From Episode 3: scale, aerial perspective

From Episode 3: available light, existing light,
light filtered through foliage

From Episode 3:natural frame



From Episode 3: high angle shot, aerail perspective

From Episode 3: out-of-focus highlights

From Episode 3: natural frame

From Episode 3: reflection

From Episode 3: shooting against the light

From Episode 4: aerial perspective

From Episode 5: rule of thirds, cool colors, compressed perspective,
linear and aerial perspective

From Episode 5: reflection

From Episode 6: shallow depth of field,
focus on the eyes

From Episode 6: rule of thirds, aerial perspective

From Episode 7: aerial perspective

From Episode 8: shallow depth of field, bokeh

From Episode 8: establishing shot

From Episode 8: compressed perspective,
foreground and background blur

From Episode 8: line of direction, background blur

From Episode 9: conveying depth by overlapping forms

From Episode 9: focal center of interest, aerial perspective

From Episode 9: picture diagonal

From Episode 9: rule of thirds, aerial perspective

From Episode 9: shooting groups

From Episode 10: natural frames

From Episode 10: partial, out-of-focus frame

From Episode 10: rule of thirds, scale, aerial perspective

From Episode 10: silhouette

From Episode 11: golden hours

From Episode 12: rule of thirds, aerial perspective

From Episode 12: rule of thirds, aerial perspective,
high angle shot

From Episode 12: silhouette

From Episode 18: local frame

Rule of thirds, line of direction, shallow depth of field

Quality and direction of light, rule of thirds

Shooting against the light, out-of-focus highlights

Shooting against the light, out-of-focus highlights

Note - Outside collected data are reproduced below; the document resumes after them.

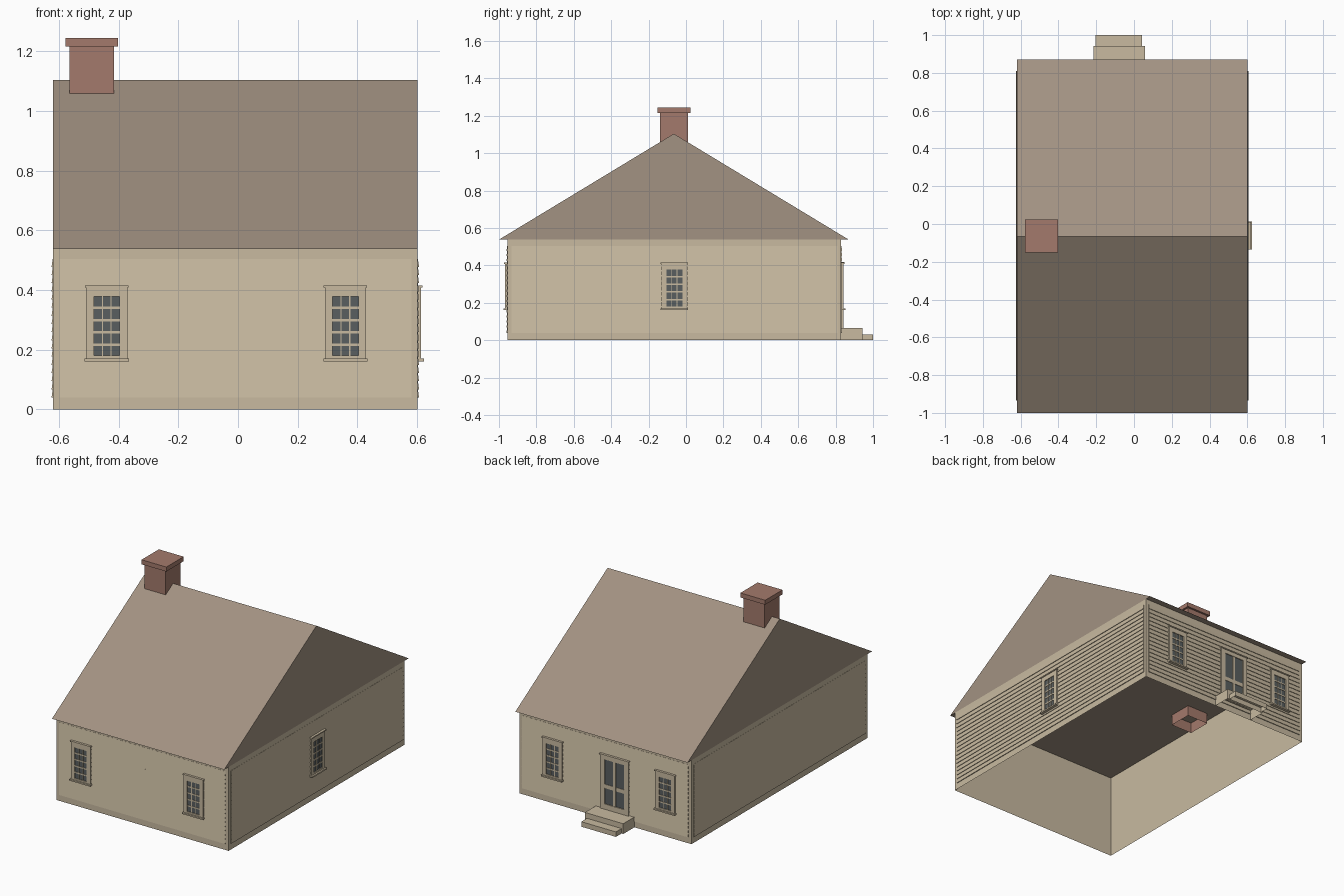
import bpy, bmesh, math
from mathutils import Matrix, Vector

cube = bpy.data.objects.get("Cube")
if cube:
    bpy.data.objects.remove(cube, do_unlink=True)


def material(name, srgb):
    col = [(c / 255 / 12.92 if c < 11 else ((c / 255 + 0.055) / 1.055) ** 2.4) for c in srgb] + [1.0]
    m = bpy.data.materials.new(name)
    m.use_nodes = True
    m.diffuse_color = col
    bsdf = m.node_tree.nodes["Principled BSDF"]
    bsdf.inputs["Base Color"].default_value = col
    bsdf.inputs["Roughness"].default_value = 0.9
    return m


CREAM = material("cream paint", (200, 186, 160))
SHINGLE = material("brown shingle", (162, 146, 130))
BRICK = material("red brick", (164, 122, 108))
GLASS = material("dark glass", (90, 95, 96))


def finish(name, bm, mat, place=None):
    mesh = bpy.data.meshes.new(name)
    bm.to_mesh(mesh)
    bm.free()
    mesh.materials.append(mat)
    ob = bpy.data.objects.new(name, mesh)
    if place:
        ob.matrix_world = place
    bpy.context.scene.collection.objects.link(ob)
    return ob


def box(bm, x, y, z, drop=()):
    """Box from three ranges; faces whose normal is listed in drop are left out."""
    size = Vector((x[1] - x[0], y[1] - y[0], z[1] - z[0]))
    mid = Vector((sum(x) / 2, sum(y) / 2, sum(z) / 2))
    mat = Matrix.Translation(mid) @ Matrix.Diagonal((*size, 1))
    verts = bmesh.ops.create_cube(bm, size=1, matrix=mat)["verts"]
    faces = {f for v in verts for f in v.link_faces}
    for f in faces:
        f.normal_update()
    gone = [f for f in faces if any(f.normal.dot(Vector(d)) > 0.9 for d in drop)]
    bmesh.ops.delete(bm, geom=gone, context='FACES_ONLY')


def prism(bm, profile, x0, x1):
    """Extrude a (y, z) profile along x."""
    a = [bm.verts.new((x0, y, z)) for y, z in profile]
    b = [bm.verts.new((x1, y, z)) for y, z in profile]
    n = len(profile)
    faces = [bm.faces.new(a), bm.faces.new(b[::-1])]
    for i in range(n):
        j = (i + 1) % n
        faces.append(bm.faces.new((a[j], a[i], b[i], b[j])))
    bmesh.ops.recalc_face_normals(bm, faces=faces)


UP, DOWN = (0, 0, 1), (0, 0, -1)
X0, X1, Y0, Y1, EAVE = -0.62, 0.602, -0.955, 0.83, 0.538
XC, YC = (X0 + X1) / 2, (Y0 + Y1) / 2


def on_wall(side, x, y):
    """Local x runs along the wall, local -y points outward."""
    turn = {"front": 0, "right": 90, "back": 180, "left": 270}[side]
    return Matrix.Translation((x, y, 0)) @ Matrix.Rotation(math.radians(turn), 4, 'Z')


# Wall shell, open above and below
bm = bmesh.new()
box(bm, (X0, X1), (Y0, Y1), (0, EAVE), (UP, DOWN))
finish("walls", bm, CREAM)

# Clapboard siding on each wall
BOARDS, LOW, HIGH = 17, 0.04, 0.505
for side, x, y, length in (("front", XC, Y0, X1 - X0), ("back", XC, Y1, X1 - X0),
                           ("right", X1, YC, Y1 - Y0), ("left", X0, YC, Y1 - Y0)):
    bm = bmesh.new()
    half, step = length / 2 - 0.021, (HIGH - LOW) / BOARDS
    for i in range(BOARDS):
        z = LOW + i * step
        prism(bm, [(0, z), (-0.005, z), (-0.001, z + step), (0, z + step)], -half, half)
    finish(side + "_siding", bm, CREAM, on_wall(side, x, y))

# Roof with closed gables and flat underside
bm = bmesh.new()
prism(bm, [(-1, EAVE), (0.87, EAVE), (-0.065, 1.104)], X0, X1)
finish("roof", bm, SHINGLE)

# Chimney
bm = bmesh.new()
box(bm, (-0.565, -0.415), (-0.14, 0.01), (0.47, 1.216), (DOWN,))
finish("chimney_shaft", bm, BRICK)
bm = bmesh.new()
box(bm, (-0.578, -0.402), (-0.152, 0.023), (1.216, 1.245))
finish("chimney_cap", bm, BRICK)


def glazed_unit(name, place, half, bottom, top, glass_half, cols, rows, bar, sill):
    """Casing with glazing bars over a glass plate; rows is a list of z ranges of the panes."""
    bm = bmesh.new()
    z0, z1 = rows[0][0], rows[-1][1]
    for s in (-1, 1):
        box(bm, sorted((s * glass_half, s * half)), (-0.012, 0), (bottom, top))
    box(bm, (-glass_half, glass_half), (-0.012, 0), (bottom, z0))
    box(bm, (-glass_half, glass_half), (-0.012, 0), (z1, top))
    for (_, a), (b, _) in zip(rows, rows[1:]):
        box(bm, (-glass_half, glass_half), (-0.009, 0), (a, b))
    for i in range(1, cols):
        x = -glass_half + 2 * glass_half * i / cols
        box(bm, (x - bar, x + bar), (-0.0095, 0), (z0, z1))
    box(bm, (-half - 0.004, half + 0.004), (-0.017, 0), (top, top + 0.007))
    if sill:
        box(bm, (-half - 0.005, half + 0.005), (-0.022, 0), (bottom - 0.009, bottom))
    finish(name + "_frame", bm, CREAM, place)
    bm = bmesh.new()
    box(bm, (-glass_half, glass_half), (-0.0065, -0.001), (z0, z1))
    finish(name + "_glass", bm, GLASS, place)


# Windows
pane_rows = [(0.18 + i * 0.0412, 0.213 + i * 0.0412) for i in range(5)]
for name, side, x, y in (("front_left_window", "front", 0.36, Y0),
                         ("front_right_window", "front", -0.44, Y0),
                         ("back_left_window", "back", 0.36, Y1),
                         ("back_right_window", "back", -0.44, Y1),
                         ("side_window", "right", X1, -0.062)):
    glazed_unit(name, on_wall(side, x, y), 0.069, 0.17, 0.408, 0.0435, 3, pane_rows, 0.002, True)

# Back door
glazed_unit("door", on_wall("back", -0.08, Y1), 0.1, 0.065, 0.41, 0.07, 2,
            [(0.1, 0.2), (0.225, 0.385)], 0.009, False)

# Doorsteps, hollow underneath
bm = bmesh.new()
box(bm, (-0.215, 0.057), (Y1, 0.943), (0, 0.066), (DOWN, (0, -1, 0)))
finish("upper_step", bm, CREAM)
bm = bmesh.new()
box(bm, (-0.203, 0.043), (0.943, 1.0), (0, 0.032), (DOWN, (0, -1, 0)))
finish("lower_step", bm, CREAM)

Out-of-focus foreground foliage as natural frame,
color temperature, cool colors

Low-angle shot, rule of thirds

High-angle shot